PORTLAND, Maine — To local businesses, they may seem more like treasure ships than cruise ships.
But four years after the first and only study of Portland’s cruise-ship business, some people wonder about the full economic impact of the industry — and what lies on the horizon.
The 2009 study found that passengers spent an average of $80 per person on goods and services in the Portland region. That average increased to $110 per person when the price of ship-sponsored tours was included.
And because all that spending has a “multiplier” effect, it was estimated that cruise ship visits contribute between $5.8 million and $8 million annually to the local economy, and supported between 69 and 96 full- and part-time jobs.
The study, funded by the city and conducted by University of Maine economics professors Todd Gabe and James McConnon, surveyed 1,300 passengers aboard seven ships that docked in Portland during the fall of 2008.
But a lot has changed since 2008, when a total of 35 ships called at Portland, bringing about 48,000 passengers.
The number of visiting ships and passengers initially soared, hitting all-time highs of 71 ships in 2010 and more than 85,000 passengers in 2011. Since then, however, the port’s popularity has stalled. This year, 58 cruise ships are expected to visit, bringing an estimated 71,000 passengers.
There are many possible reasons for the falloff, experts say, such as the lingering economic recession or several high-profile incidents involving cruise ships. They include the Costa Concordia, which capsized last year in Italy, killing 32 people.
The cruise industry itself has changed too, according to City Hall spokeswoman Nicole Clegg.
New cruising ports have opened in Asia and elsewhere, inviting cruise lines to redeploy their ships and sometimes skip voyages to Canada and New England. “There’s been a reshuffling of the deck,” Clegg said.
But another change in the industry may ultimately benefit the city.
Cruise lines are building bigger ships, a trend that could deliver more potential customers to Portland, Clegg said.
In 2015, the city will receive its largest passenger liner ever, the 4,180-passenger Quantum of the Seas. The Royal Caribbean line ship, launched in April, will tie up at Ocean Gateway Pier II, the deep-water “megaberth” that opened in 2011.
This year, the largest cruise ship visiting Portland is expected to be a sister ship, Explorer of the Seas, which will bring a projected 3,114 passengers in September.
Besides that trend, more small ships are also stopping in Portland.
In 2010, the city became home port for the 98-passenger Independence and the 49-passenger American Glory. Together with several other vessels of fewer than 500 passengers, these modest-sized vessels account for more than half of the 58 cruise stops expected this year.

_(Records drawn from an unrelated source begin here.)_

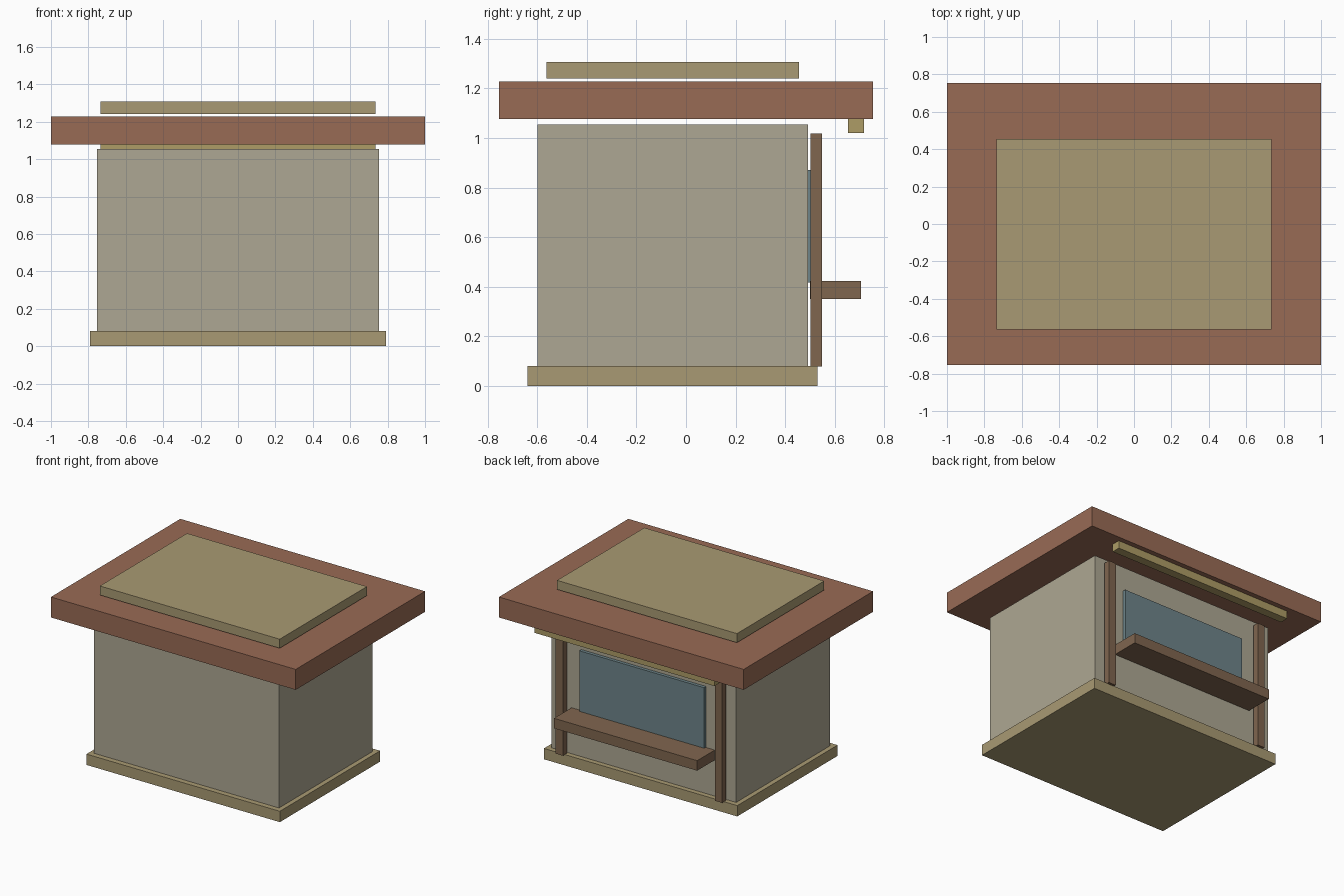
import bpy

cube = bpy.data.objects.get("Cube")
if cube:
    bpy.data.objects.remove(cube, do_unlink=True)


def linear(v):
    v /= 255
    return v / 12.92 if v <= 0.04045 else ((v + 0.055) / 1.055) ** 2.4


def material(name, r, g, b):
    m = bpy.data.materials.new(name)
    m.use_nodes = True
    col = (linear(r), linear(g), linear(b), 1)
    m.diffuse_color = col
    m.node_tree.nodes["Principled BSDF"].inputs["Base Color"].default_value = col
    return m


def box(name, mat, x, y, z):
    """Box spanning the (low, high) range on each axis."""
    spans = (x, y, z)
    bpy.ops.mesh.primitive_cube_add(size=1, location=[(a + b) / 2 for a, b in spans])
    ob = bpy.context.object
    ob.name = name
    ob.scale = [b - a for a, b in spans]
    bpy.ops.object.transform_apply(location=False, rotation=False, scale=True)
    ob.data.materials.append(mat)
    return ob


plaster = material("grey plaster", 174, 167, 147)
clay = material("red clay", 153, 107, 85)
stone = material("sand stone", 169, 154, 115)
trim = material("yellow trim", 173, 156, 102)
wood = material("brown wood", 128, 102, 79)
glass = material("blue glass", 110, 133, 138)

# Base and walls
box("base_slab", stone, (-0.79, 0.79), (-0.64, 0.53), (0, 0.08))
box("walls", plaster, (-0.755, 0.755), (-0.60, 0.493), (0.08, 1.055))

# Roof with its raised panel
box("roof_slab", clay, (-1, 1), (-0.755, 0.755), (1.077, 1.228))
box("roof_panel", stone, (-0.735, 0.735), (-0.563, 0.455), (1.24, 1.307))

# Service side: window, counter, posts and the beam under the eave
box("window", glass, (-0.51, 0.51), (0.493, 0.517), (0.418, 0.871))
box("counter", wood, (-0.585, 0.585), (0.50, 0.705), (0.35, 0.424))
for side, x in (("left", 0.65), ("right", -0.65)):
    box(side + "_post", wood, (x - 0.03, x + 0.03), (0.502, 0.549), (0.078, 1.019))
box("eave_beam", trim, (-0.735, 0.735), (0.654, 0.718), (1.02, 1.077))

It’s hard to estimate the economic impact of these frequent visitors, since the 2009 study looked only at ships that each carried around 2,000 passengers. But while their numbers are comparatively few, travelers aboard small ships are often highly affluent; small-ship fares are typically three or four times the price of those for larger vessels.
As a result, study author Gabe said, the economic impact of a passenger aboard a small ship may be greater than estimated.
“We know that, in general, passengers with higher incomes spend more, so if anything you’d expect more spending in Portland,” he said.
On Monday, some of the nearly 3,000 passengers returning to the Carnival Glory were bullish about Portland.
Mary Mayfield, of New Jersey, said she had bought T-shirts, a cap, framed photographs and a map of Maine while browsing Old Port shops. Together with lunch for her and a friend, she estimated she spent about $90.
“I’ve never been to Portland before, and I didn’t have a shopping list in mind, but it’s easy to go through a lot of money when there are so many stores close by,” she said. “We had a good day, so I guess this was a good investment.”